It will be difficult for workers to get new jobs in the same field, according to Charvonia.
“Your California hotbeds for biotech are the Bay Area and the San Diego area,” he said. “I think it will affect Ventura County, the Conejo Valley in particular.”
Government officials are not as pessimistic as the private sector experts.
“I know that between Amgen and Countrywide, the impact will ripple through the Thousand Oaks area, certainly,” Ventura County Supervisor Linda Parks, whose constituency includes residents of the Conejo Valley, said. “Fortunately, we are at a time now where the unemployment rate is at one of its lowest in a decade.”
Parks added, “I guess if you have to lose your position, you have a greater opportunity now to find another position because of the low unemployment rate. From a county perspective, our priority is trying to keep people from becoming unemployed through using our job and career centers. We offer training and try to place people, and that would be our priority.”
Thousand Oaks Mayor Andy Fox also released a statement about the impending layoffs.
“These reductions will touch many families in our community,” Fox’s statement said. “The city council, staff and our residents offer our compassion and support to all those affected.”

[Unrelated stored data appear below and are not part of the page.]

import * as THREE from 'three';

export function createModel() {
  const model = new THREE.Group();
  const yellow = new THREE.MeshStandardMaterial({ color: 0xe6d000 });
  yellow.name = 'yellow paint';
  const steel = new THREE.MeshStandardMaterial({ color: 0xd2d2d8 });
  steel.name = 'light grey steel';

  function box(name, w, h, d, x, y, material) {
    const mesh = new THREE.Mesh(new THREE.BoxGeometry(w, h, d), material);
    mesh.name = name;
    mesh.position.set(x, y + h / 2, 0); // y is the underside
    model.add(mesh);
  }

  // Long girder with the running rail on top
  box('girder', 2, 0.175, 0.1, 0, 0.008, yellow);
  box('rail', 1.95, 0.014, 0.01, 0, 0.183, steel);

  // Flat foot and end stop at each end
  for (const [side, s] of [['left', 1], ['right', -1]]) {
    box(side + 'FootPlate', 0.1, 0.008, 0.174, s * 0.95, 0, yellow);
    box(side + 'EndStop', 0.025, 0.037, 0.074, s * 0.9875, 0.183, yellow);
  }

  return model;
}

Thousand Oaks City Councilwoman Claudia Bill-de la Peña said the city has not officially reacted to the news.
“This particular issue has not been addressed by the city council,” she said.
Bill-de la Peña said she saw the real estate downturn coming.
“The residential real estate market is already showing signs of slowing down,” she said. “So it is to be expected that these particular layoffs will most definitely impact the housing market.”
And then there is the ripple effect of the layoffs, said Bill-de la Peña.
“Because the jobs being lost are high-paying jobs, you have to multiply each loss by at least two or three times simply because the average salary at Amgen is over $150,000,” she said.
Bill-de la Peña said the city council was ignoring this reality when it passed a budget last June. Bill-de a Peña was the lone dissenter.
“When I saw that we were dipping into our reserves to fund a lot of projects that were not crucial projects at all, I felt that it would be fiscally irresponsible of me to support the budget, and I voted against it,” she said.
“Out of $40 million, I believe we have about $300,000 left (in the city reserve),” Bill-de la Pena said. “The city, nonetheless, is still in OK financial shape. I believe that Thousand Oaks is able to weather the storm if we take precautions and the right steps.”
Local citizens are reluctant to go on the record with their opinions. However, they tend to see a different picture.
“Looking for a positive aspect to the layoffs, look no further than to those who live near or along the Amgen commute routes as it could mean as many as 800 less cars per day traveling the surface streets, including the already impacted Lynn Road,” one attorney from Lynn Ranch, who preferred not to give her name, said. “I really do feel bad for those who will be laid off.”
An employee of Amgen also refused to give her name, “because I don’t want to be laid off.” She said the projected impact may not be as large as expected.
“I think it’s overblown,” the anonymous employee said. “I don’t think it’s going to be that bad. There are a lot of science companies in the area, so I don’t think people would have a hard time getting another job.”
Economic forecaster Bill Watkins commented on the timing of the problems.
“Countrywide and Amgen are the two largest employers in Ventura County,” Watkins said. “Their problems are completely unrelated. Amgen’s is completely idiosyncratic. So there was a very low probability that the two things would happen at the same time. You sort of think of it as a double whammy on
“Combined with the housing slowdown and general uncertainty, it could be a challenge at times for Ventura County next year.”